“The Government is right to want to reform the student finance system to make it more sustainable. The ballooning cost of the subsidy on student loans, forecast to be nearly £20 billion this financial year, is borne by taxpayers, the majority of whom did not attend university. However, the package of policies announced today will generate relatively small amounts of savings, of approximately £1 billion per year.

“In terms of the distributional implications, there is the good, the bad and the ugly in these packages of measures. The good is extending the loan repayment period from 30 to 40 years, which will hit middling lifetime earners when they are middle-aged. But reducing the interest rate is a bad idea.

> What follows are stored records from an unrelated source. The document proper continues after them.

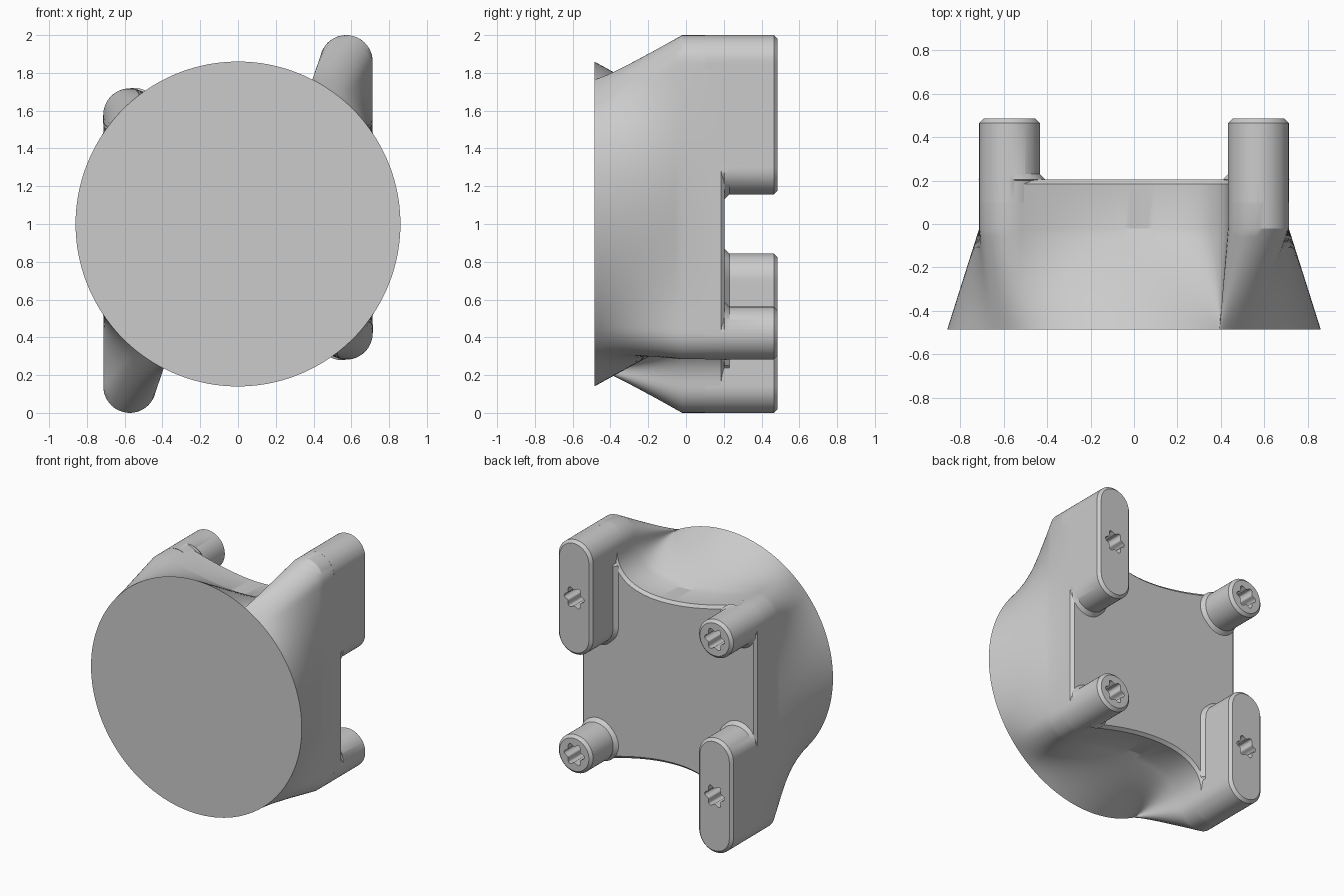
import bpy, bmesh
from math import pi, sin, cos, atan2, hypot, radians
from mathutils import Vector
from mathutils.geometry import interpolate_bezier

cube = bpy.data.objects.get("Cube")
if cube:
    bpy.data.objects.remove(cube)

FRONT, SHOULDER, PLATE, BACK = -0.485, -0.02, 0.205, 0.485
DISC_R, POST_R, CHAMFER = 0.86, 0.14, 0.02
PX, PZ, SLOT = 0.573, 0.578, 0.282   # post centre and half slot length

grey = bpy.data.materials.new("plain grey")
grey.use_nodes = True
grey.diffuse_color = (0.6, 0.6, 0.6, 1)
grey.node_tree.nodes["Principled BSDF"].inputs["Base Color"].default_value = (0.6, 0.6, 0.6, 1)


def arc(cx, cz, r, start, end, n=24):
    angles = [radians(start + (end - start) * i / n) for i in range(n + 1)]
    return [Vector((cx + r * cos(a), cz + r * sin(a))) for a in angles]


def resample(points, count):
    """Evenly spaced points along a closed loop."""
    loop = points + [points[0]]
    lengths = [(b - a).length for a, b in zip(loop, loop[1:])]
    step, out, seg, passed = sum(lengths) / count, [], 0, 0.0
    for i in range(count):
        while passed + lengths[seg] < i * step:
            passed += lengths[seg]
            seg += 1
        t = (i * step - passed) / max(lengths[seg], 1e-9)
        out.append(loop[seg].lerp(loop[seg + 1], t))
    return out


def normals(points):
    """Outward normals of a clockwise loop."""
    n, out = len(points), []
    for i in range(n):
        d = (points[(i + 1) % n] - points[i - 1]).normalized()
        out.append(Vector((-d.y, d.x)))
    return out


def skin(name, rings):
    """Join (y, loop) rings into a closed, smooth-shaded solid."""
    bm = bmesh.new()
    loops = [[bm.verts.new((p.x, y, p.y + 1)) for p in pts] for y, pts in rings]
    for a, b in zip(loops, loops[1:]):
        for i in range(len(a)):
            j = (i + 1) % len(a)
            bm.faces.new((a[i], a[j], b[j], b[i]))
    bm.faces.new(loops[0])
    bm.faces.new(loops[-1])
    bmesh.ops.recalc_face_normals(bm, faces=bm.faces)
    mesh = bpy.data.meshes.new(name)
    bm.to_mesh(mesh)
    bm.free()
    mesh.materials.append(grey)
    obj = bpy.data.objects.new(name, mesh)
    bpy.context.collection.objects.link(obj)
    bpy.ops.object.select_all(action="DESELECT")
    obj.select_set(True)
    bpy.context.view_layer.objects.active = obj
    bpy.ops.object.shade_smooth_by_angle(angle=radians(28))


# Body outline: one half, then the same half turned by 180 degrees
dip = interpolate_bezier(Vector((-0.55, 0.715, 0)), Vector((-0.2, 0.6, 0)),
                         Vector((0.433, 0.48, 0)), Vector((0.433, 0.86, 0)), 40)
half = [p.to_2d() for p in dip]
half += arc(PX, PZ + SLOT, POST_R, 180, 0)
half += arc(PX, -PZ, POST_R, 0, -80)
outline = resample(half + [-p for p in half], 240)
count = len(outline)

# Match each outline point to a disc angle, evened out so the loft flows
angles = [atan2(p.y, p.x) for p in outline]
for i in range(1, count):
    while angles[i] > angles[i - 1] + pi:
        angles[i] -= 2 * pi
offsets = [a + 2 * pi * i / count for i, a in enumerate(angles)]
for _ in range(30):
    offsets = [(offsets[i - 1] + 2 * offsets[i] + offsets[(i + 1) % count]) / 4
               for i in range(count)]
disc = [Vector((cos(o - 2 * pi * i / count), sin(o - 2 * pi * i / count))) * DISC_R
        for i, o in enumerate(offsets)]

# Body: disc lofted to the outline, short straight wall, chamfered plate
STEPS = 12
rings = []
for k in range(STEPS + 1):
    t = k / STEPS
    rings.append((FRONT + (SHOULDER - FRONT) * t,
                  [a.lerp(b, t) for a, b in zip(disc, outline)]))
inset = [p - n * CHAMFER for p, n in zip(outline, normals(outline))]
rings += [(PLATE - CHAMFER, outline), (PLATE, inset)]
skin("body", rings)


def post(name, sx, sz, slot):
    """Chamfered post with a six-lobed socket and a flare towards the plate."""
    centre = Vector((sx * PX, sz * PZ))
    shape = arc(0, slot, POST_R, 180, 0) + arc(0, -slot, POST_R, 0, -180)
    loop = resample([centre + p for p in shape], 144)
    norm = normals(loop)
    flare = []
    for p, n in zip(loop, norm):
        inward = max(0, -n.x * sx, -n.y * sz) if abs(p.y) < 0.75 else 0
        flare.append(p + n * 0.025 * inward)
    tip = [p - n * CHAMFER for p, n in zip(loop, norm)]
    socket = []
    for p in loop:
        d = p - centre
        a = atan2(d.y, d.x)
        socket.append(centre + d.normalized() * (0.07 + 0.012 * cos(6 * a)))
    skin(name, [(0.1, loop), (PLATE - 0.005, loop), (PLATE, flare),
                (PLATE + 0.025, loop), (BACK - CHAMFER, loop), (BACK, tip),
                (BACK, socket), (PLATE, socket)])


# Two long lugs and two round posts on opposite corners
post("upper_left_lug", 1, 1, SLOT)
post("lower_right_lug", -1, -1, SLOT)
post("upper_right_post", -1, 1, 0)
post("lower_left_post", 1, -1, 0)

This increases the cost of the government subsidy on student loans and disproportionately benefits the wealthiest graduates. The ugliest policy is reducing the starting salary for repaying student loans to £25,000, which is in effect an utterly avoidable and damaging tax rise for young graduates. Crazily, as a result of these reforms, all of tomorrow’s graduates will be paying more towards higher education than today’s graduates, apart from the 30% wealthiest graduates. 

“The Government should have increased, not reduced, the interest rate on student loans, at least on the highest earners. Then they wouldn’t have had to reduce the starting salary threshold for repaying student loans. Freezing the level of the tuition fee is, under the new system, only beneficial to the 60% most affluent graduates.

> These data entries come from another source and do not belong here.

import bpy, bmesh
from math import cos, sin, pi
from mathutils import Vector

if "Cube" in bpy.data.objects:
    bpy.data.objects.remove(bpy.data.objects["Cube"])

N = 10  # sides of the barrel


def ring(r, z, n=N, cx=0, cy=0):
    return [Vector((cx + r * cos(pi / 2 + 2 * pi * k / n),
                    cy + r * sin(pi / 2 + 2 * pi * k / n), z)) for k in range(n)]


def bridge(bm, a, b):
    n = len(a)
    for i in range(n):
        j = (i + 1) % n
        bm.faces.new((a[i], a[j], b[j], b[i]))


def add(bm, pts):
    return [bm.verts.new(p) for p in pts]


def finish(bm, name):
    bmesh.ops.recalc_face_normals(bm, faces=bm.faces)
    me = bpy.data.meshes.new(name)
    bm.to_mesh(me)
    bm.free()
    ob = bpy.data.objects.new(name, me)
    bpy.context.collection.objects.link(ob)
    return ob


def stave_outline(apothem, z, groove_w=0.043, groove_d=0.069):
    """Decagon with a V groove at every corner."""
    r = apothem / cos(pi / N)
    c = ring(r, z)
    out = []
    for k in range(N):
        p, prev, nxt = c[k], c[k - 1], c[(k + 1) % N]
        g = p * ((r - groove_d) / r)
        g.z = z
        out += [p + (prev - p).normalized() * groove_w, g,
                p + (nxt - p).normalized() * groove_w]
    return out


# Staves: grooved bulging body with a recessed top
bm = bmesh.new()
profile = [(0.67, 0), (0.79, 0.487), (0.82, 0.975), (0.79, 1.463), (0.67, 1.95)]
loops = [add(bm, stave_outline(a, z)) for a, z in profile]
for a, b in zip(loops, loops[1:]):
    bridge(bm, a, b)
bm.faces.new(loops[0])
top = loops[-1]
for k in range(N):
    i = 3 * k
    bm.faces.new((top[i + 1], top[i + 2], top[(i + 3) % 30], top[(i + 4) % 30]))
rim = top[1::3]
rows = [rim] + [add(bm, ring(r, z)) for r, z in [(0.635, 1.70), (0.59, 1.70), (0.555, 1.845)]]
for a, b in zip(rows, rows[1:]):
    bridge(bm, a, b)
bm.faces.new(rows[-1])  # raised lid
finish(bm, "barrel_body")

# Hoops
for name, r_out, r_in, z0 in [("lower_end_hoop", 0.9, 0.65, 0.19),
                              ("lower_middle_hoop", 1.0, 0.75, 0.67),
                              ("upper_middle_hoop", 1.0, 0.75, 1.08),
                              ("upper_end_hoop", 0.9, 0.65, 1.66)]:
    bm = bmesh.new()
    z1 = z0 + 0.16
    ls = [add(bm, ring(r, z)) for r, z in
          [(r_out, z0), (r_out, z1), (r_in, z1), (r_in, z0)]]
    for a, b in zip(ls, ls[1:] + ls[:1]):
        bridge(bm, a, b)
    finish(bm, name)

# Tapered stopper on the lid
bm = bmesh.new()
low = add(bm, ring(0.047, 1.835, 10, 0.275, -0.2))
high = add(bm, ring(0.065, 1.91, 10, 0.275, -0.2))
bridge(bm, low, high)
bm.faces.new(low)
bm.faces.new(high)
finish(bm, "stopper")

“Restricting access to student loans is not the right way to reduce the government’s subsidy on student loans. It penalises prospective students, disproportionately those from Britain’s poorest families. The Government could instead impose a levy on universities with high subsidy rates that produce disproportionately more students whose student loans are written off.

“Thankfully, the lifelong loan entitlement could be a transformative policy, supporting adults to upskill and reskill whatever their age. But it will be crucial to enable access to this entitlement for as wide a range of qualifications as possible, including those that are equivalent or lower in value to qualifications someone already has.”

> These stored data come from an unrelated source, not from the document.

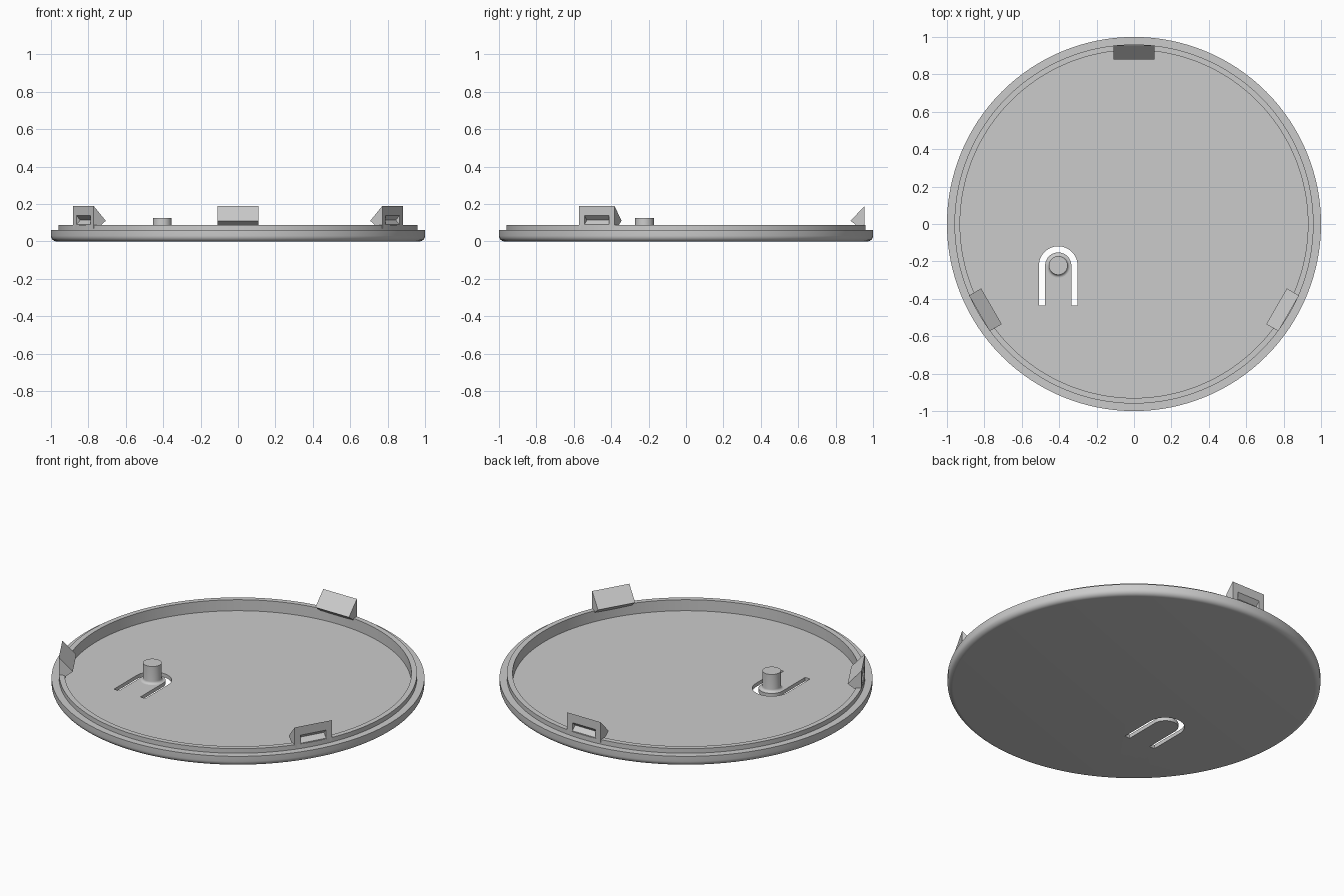
import bpy
import bmesh
from math import sin, cos, pi, radians
from mathutils import Matrix, Vector

cube = bpy.data.objects.get("Cube")
if cube:
    bpy.data.objects.remove(cube, do_unlink=True)

GREY = (0.6, 0.6, 0.6, 1)
mat = bpy.data.materials.new("light grey plastic")
mat.use_nodes = True
mat.diffuse_color = GREY
mat.node_tree.nodes["Principled BSDF"].inputs["Base Color"].default_value = GREY


def finish(name, bm):
    bmesh.ops.recalc_face_normals(bm, faces=bm.faces)
    mesh = bpy.data.meshes.new(name)
    bm.to_mesh(mesh)
    bm.free()
    mesh.materials.append(mat)
    obj = bpy.data.objects.new(name, mesh)
    bpy.context.collection.objects.link(obj)
    return obj


def activate(obj):
    bpy.ops.object.select_all(action="DESELECT")
    obj.select_set(True)
    bpy.context.view_layer.objects.active = obj


def smooth(obj):
    activate(obj)
    bpy.ops.object.shade_smooth_by_angle(angle=radians(30))


def lathe(name, profile, steps, center=(0, 0)):
    """Spin an (r, z) profile that starts and ends on the axis."""
    bm = bmesh.new()
    verts = [bm.verts.new((r, 0, z)) for r, z in profile]
    edges = [bm.edges.new(pair) for pair in zip(verts, verts[1:])]
    bmesh.ops.spin(bm, geom=verts + edges, cent=(0, 0, 0), axis=(0, 0, 1),
                   angle=2 * pi, steps=steps)
    bmesh.ops.remove_doubles(bm, verts=bm.verts, dist=0.0001)
    bmesh.ops.translate(bm, verts=bm.verts, vec=(*center, 0))
    return finish(name, bm)


def prism(name, points, depth, matrix=Matrix()):
    """Extrude an (x, y) outline by depth along z, then place it."""
    bm = bmesh.new()
    face = bm.faces.new([bm.verts.new((x, y, 0)) for x, y in points])
    top = bmesh.ops.extrude_face_region(bm, geom=[face])["geom"]
    bmesh.ops.translate(bm, vec=(0, 0, depth),
                        verts=[v for v in top if isinstance(v, bmesh.types.BMVert)])
    bmesh.ops.transform(bm, matrix=matrix, verts=bm.verts)
    return finish(name, bm)


def cut(obj, cutter):
    cutter.hide_render = True
    mod = obj.modifiers.new("cut", "BOOLEAN")
    mod.operation = "DIFFERENCE"
    mod.solver = "EXACT"
    mod.object = cutter
    activate(obj)
    bpy.ops.object.modifier_apply(modifier=mod.name)
    bpy.data.objects.remove(cutter, do_unlink=True)


def arc(cx, cy, r, start, end, n):
    angles = [radians(start + (end - start) * i / n) for i in range(n + 1)]
    return [(cx + r * cos(a), cy + r * sin(a)) for a in angles]


FLOOR = 0.022
BUTTON = (-0.405, -0.222)

# Lid: rounded lower edge, stepped rim, raised lip and recessed floor
lid = lathe("lid", [(0, 0)] + arc(0.97, 0.03, 0.03, -90, 0, 6)
            + [(1, 0.06), (0.96, 0.06), (0.96, 0.087), (0.93, 0.087),
               (0.93, FLOOR), (0, FLOOR)], 128)

# U-shaped slot that frees the button tongue
bx, by = BUTTON
outline = ([(bx + 0.103, -0.435)] + arc(bx, by, 0.103, 0, 180, 24)
           + [(bx - 0.103, -0.435), (bx - 0.07, -0.435)]
           + arc(bx, by, 0.07, 180, 0, 24) + [(bx + 0.07, -0.435)])
cut(lid, prism("slot_cutter", outline, 0.2, Matrix.Translation((0, 0, -0.1))))
smooth(lid)

# Button post with a filleted base
post = lathe("button_post", [(0, 0.012), (0.065, 0.012)]
             + arc(0.065, FLOOR + 0.015, 0.015, -90, -180, 5)
             + [(0.05, 0.125), (0, 0.125)], 32, BUTTON)
smooth(post)

# Three snap clips around the lip, each with a wedge pocket on its outer face
CLIP = [(0.955, 0.19), (0.88, 0.11), (0.932, 0.07), (0.955, 0.07)]
POCKET = [(0.97, 0.152), (0.955, 0.138), (0.93, 0.114), (0.955, 0.09), (0.97, 0.076)]
for name, angle in (("back", 90), ("right", 210), ("left", 330)):
    def placed(half):
        # outline x runs outward, outline y runs up, depth runs sideways
        upright = Matrix.Rotation(pi / 2, 4, "X")
        return (Matrix.Rotation(radians(angle), 4, "Z") @ upright
                @ Matrix.Translation(Vector((0, 0, -half))))
    clip = prism(name + "_clip", CLIP, 0.22, placed(0.11))
    cut(clip, prism("pocket_cutter", POCKET, 0.15, placed(0.075)))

Two Bright Blue policies have been adopted by the UK Government in their official response to the Augar Review:

To arrange an interview with a Bright Blue spokesperson or for further media enquiries, please contact Joseph Silke at joseph@brightblue.org.uk or on 07948 420 584.

 

[Image: Pixabay]